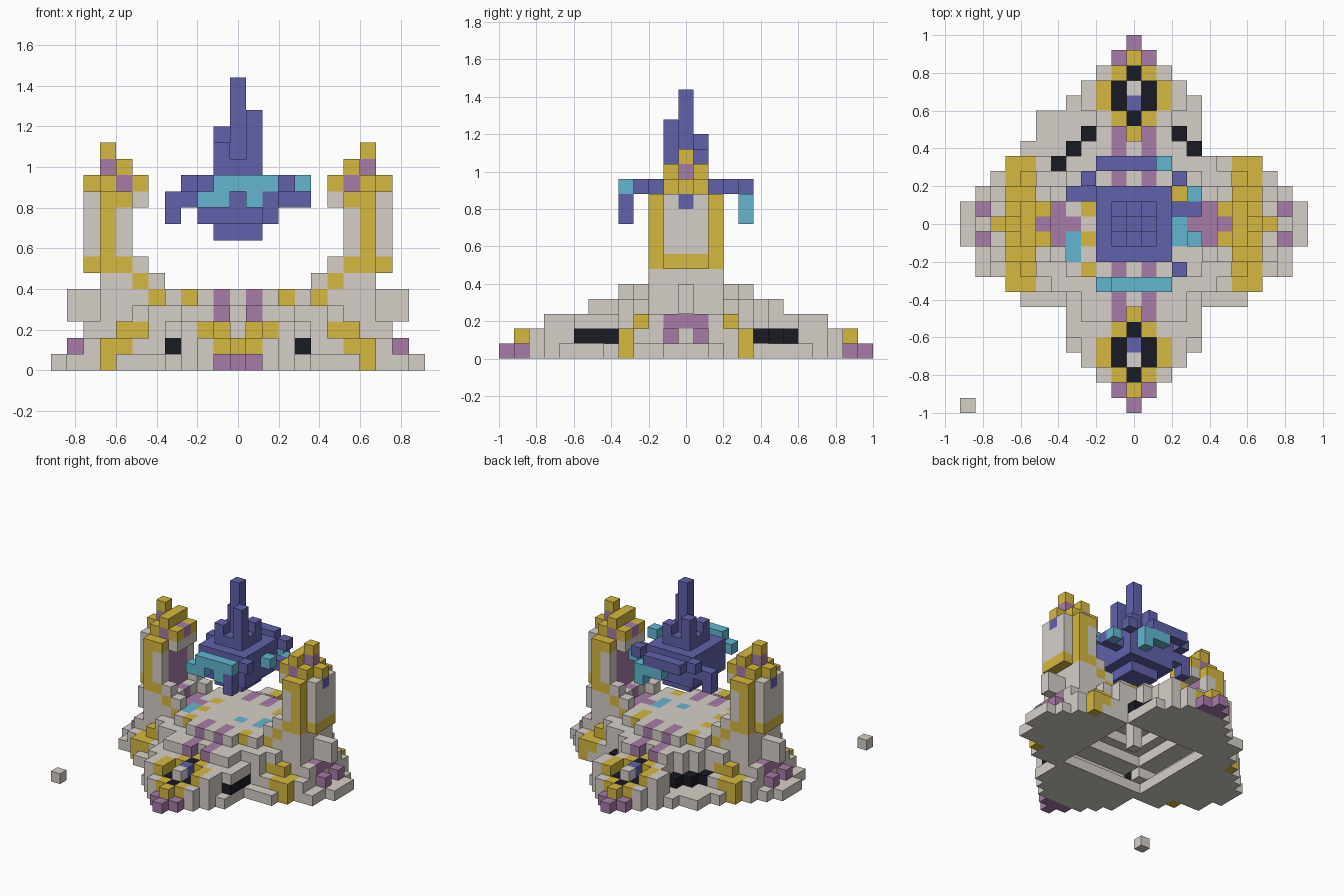
import bpy, bmesh
from itertools import product

cube = bpy.data.objects.get("Cube")
if cube:
    bpy.data.objects.remove(cube, do_unlink=True)

S = 0.08  # block size
COLOURS = {
    "stone": (0.67, 0.625, 0.575), "gold": (0.67, 0.48, 0.05),
    "indigo": (0.12, 0.12, 0.41), "teal": (0.125, 0.47, 0.64),
    "mauve": (0.39, 0.20, 0.39), "black": (0.01, 0.01, 0.018),
}
NAMES = list(COLOURS)
MATS = []
for name, rgb in COLOURS.items():
    m = bpy.data.materials.new(name)
    m.use_nodes = True
    m.diffuse_color = (*rgb, 1)
    bsdf = m.node_tree.nodes["Principled BSDF"]
    bsdf.inputs["Base Color"].default_value = (*rgb, 1)
    bsdf.inputs["Roughness"].default_value = 0.9
    MATS.append(m)

blocks = {}  # block cell -> (part, colour)


def span(v):
    return range(v[0], v[1] + 1) if isinstance(v, tuple) else (v,)


def box(part, colour, x, y, z, mirror="xy"):
    """Fill a box of blocks, mirrored over the given axes; colour None carves."""
    for i, j, k in product(span(x), span(y), span(z)):
        for a in {i, -i if "x" in mirror else i}:
            for b in {j, -j if "y" in mirror else j}:
                if colour:
                    blocks[a, b, k] = (part, colour)
                else:
                    blocks.pop((a, b, k), None)


# Terraced base: half width of each row outward from the middle, per level
TERRACES = [
    (11, 11, 10, 10, 8, 7, 4, 4, 4, 3, 2),
    (9, 9, 9, 9, 7, 4, 3, 2, 3, 3, 2),
    (9, 9, 9, 7, 5, 3, 2, 2, 3, 3),
    (9, 8, 8, 6, 5, 3, 2),
    (8, 8, 8, 4, 2),
]
B = "terraced_base"
for k, rows in enumerate(TERRACES):
    for j, half in enumerate(rows):
        box(B, "stone", (0, half), j, k)
box(B, "stone", (9, 10), 0, (3, 4))
box(B, "stone", 3, (-7, -5), (1, 2), "x")
box(B, "stone", 4, (-7, -5), 2, "x")
box(B, "stone", 3, -6, 3, "x")

# Uneven back edge
box(B, None, 10, 3, 0, "x")
box(B, None, (5, 7), 5, 0, "")
box(B, "stone", (-6, -4), (5, 7), 0, "")
box(B, None, -6, 7, 0, "")
box(B, "stone", (-6, -5), 7, 0, "")

# Dark openings in the corners
box(B, "black", 4, (-7, -5), 1, "x")
box(B, "black", 4, 5, 1, "x")
box(B, "black", 3, 6, 1, "x")
box(B, "black", 2, 7, 1, "x")
box(B, "black", -5, 4, 1, "")
box(B, None, -5, 4, (2, 3), "")

# Hollow underneath, with a hanging post
box(B, None, (0, 4), (0, 4), 0)
box(B, None, (0, 3), (0, 5), 1)
box(B, None, (0, 5), (0, 3), 1)
box(B, None, (0, 3), (0, 3), 2)
box(B, None, (0, 2), (0, 2), 3)
box(B, "stone", 0, 0, (1, 3))

# Mauve rails, gold trim and teal inlays on the terraces
box(B, "mauve", 1, (5, 6), 3)
box(B, "mauve", 1, (3, 4), 4)
box(B, None, 0, 6, 3)
box(B, "gold", 3, 3, 4)
box(B, "gold", -3, 1, 4, "y")
box(B, "gold", 3, 2, 4, "")
box(B, "teal", -4, (-2, -1), 4, "")
box(B, "teal", 3, (-1, 0), 4, "")
box(B, "teal", 1, -1, 4, "")

# Gold and mauve arches on the side wings
W = "wing_arches"
box(W, "gold", 8, 4, (0, 1))
box(W, "gold", 7, 4, 1)
box(W, "gold", 8, 3, 1)
box(W, "gold", (6, 7), 3, 2)
box(W, "mauve", 10, 1, 1)
box(W, "mauve", 9, (0, 1), 2)

# Front and back gates
G = "gates"
box(G, "mauve", 0, (11, 12), 0)
box(G, "mauve", 1, 11, 0)
box(G, "gold", 0, 11, 1)
box(G, "gold", 1, 10, 1)
box(G, "black", 0, 10, 1)
box(G, None, 1, (8, 9), 2)
box(G, "black", 1, (8, 9), 1)
box(G, "gold", 2, (8, 9), 2)
box(G, "gold", 1, 7, 2)
box(G, "black", 0, 7, 2)
box(G, "indigo", 0, 8, 2)
box(G, "stone", 0, 9, 2)
box(G, "gold", 0, 6, 2)

# Stepped buttresses flanking a mauve alcove inside each tower
U = "buttresses"
box(U, "stone", (6, 8), (0, 2), 5)
box(U, "stone", 5, 2, 5)
box(U, "stone", 6, 2, 6)
box(U, "gold", 6, 2, 5)
box(U, "gold", 5, 2, 4)
box(U, "mauve", 5, (0, 1), 4)
box(U, "mauve", 4, 0, 4)
box(U, "mauve", 6, 0, 5)

# Twin towers
T = "towers"
box(T, "stone", (7, 9), (0, 1), (6, 10))
box(T, "stone", 7, 2, (7, 9))
box(T, "gold", 8, 2, (6, 10))
box(T, "gold", 7, 2, 6)
box(T, "gold", 7, 2, 10)
box(T, "gold", 9, (0, 1), 6)
box(T, "mauve", 7, (0, 1), (6, 9))
box(T, "indigo", 9, 0, 10)
box(T, "stone", 6, (0, 1), 10)

# Tower crowns
C = "tower_crowns"
box(C, "gold", (7, 8), (0, 1), 11)
box(C, "gold", 9, 0, 11)
box(C, "gold", 6, 1, 11)
box(C, "mauve", 6, 0, 11)
box(C, "mauve", 7, 1, 11)
box(C, "gold", 7, (0, 1), 12)
box(C, "mauve", 8, 0, 12)
box(C, "gold", 8, 0, 13)

# Floating spire
F = "floating_spire"
for k, half in zip(range(8, 13), (1, 2, 2, 2, 1)):
    box(F, "indigo", (0, half), (0, half), k)
box(F, "indigo", 0, 0, (13, 17))
for x, y, top in ((1, -1, 15), (-1, 1, 14), (-1, -1, 13), (1, 1, 13)):
    box(F, "indigo", x, y, (13, top), "")

# Shards circling the spire
R = "ring_shards"
box(R, "teal", (-2, -1), -4, 10, "")
box(R, "teal", 1, -4, 10, "")
box(R, "teal", (-1, 1), -4, 11, "")
box(R, "indigo", 2, -4, (9, 10), "")
box(R, "teal", 2, -4, 11, "")
box(R, "indigo", (-2, 1), 4, 11, "")
box(R, "teal", (0, 1), 4, 10, "")
box(R, "teal", 2, 4, (9, 10), "")
box(R, "indigo", 3, 3, 11, "x")
box(R, "indigo", 3, -3, 11, "")
box(R, "indigo", -4, 2, (9, 10), "")
box(R, "indigo", -3, 2, 10, "")
box(R, "indigo", 3, 1, 10, "")
box(R, "indigo", 4, 1, 10, "")
box(R, "teal", 4, 2, 10, "")
box(R, "teal", 4, -1, 11, "")

# Small detached block
box("loose_block", "stone", -11, -12, 0, "")

# Skin each part with only its exposed faces
DIRS = [(1, 0, 0), (-1, 0, 0), (0, 1, 0), (0, -1, 0), (0, 0, 1), (0, 0, -1)]
RING = ((-1, -1), (1, -1), (1, 1), (-1, 1))


def skin(part):
    bm = bmesh.new()
    for cell, (owner, colour) in blocks.items():
        if owner != part:
            continue
        for d in DIRS:
            if tuple(c + n for c, n in zip(cell, d)) in blocks:
                continue
            axis = next(a for a in range(3) if d[a])
            face = []
            for u, v in RING[::d[axis]]:
                p = [c * S for c in cell]
                p[2] += S / 2
                p[axis] += d[axis] * S / 2
                p[(axis + 1) % 3] += u * S / 2
                p[(axis + 2) % 3] += v * S / 2
                face.append(bm.verts.new(p))
            bm.faces.new(face).material_index = NAMES.index(colour)
    bmesh.ops.remove_doubles(bm, verts=bm.verts, dist=S / 100)
    mesh = bpy.data.meshes.new(part)
    bm.to_mesh(mesh)
    bm.free()
    for m in MATS:
        mesh.materials.append(m)
    bpy.context.collection.objects.link(bpy.data.objects.new(part, mesh))


for part in dict.fromkeys(owner for owner, _ in blocks.values()):
    skin(part)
______
• _WORK INSTRUCTIONS_:
Provide the number of lines above in which the word "half" appears, with no further words.

• _ANSWER TO THIS TASK_:
5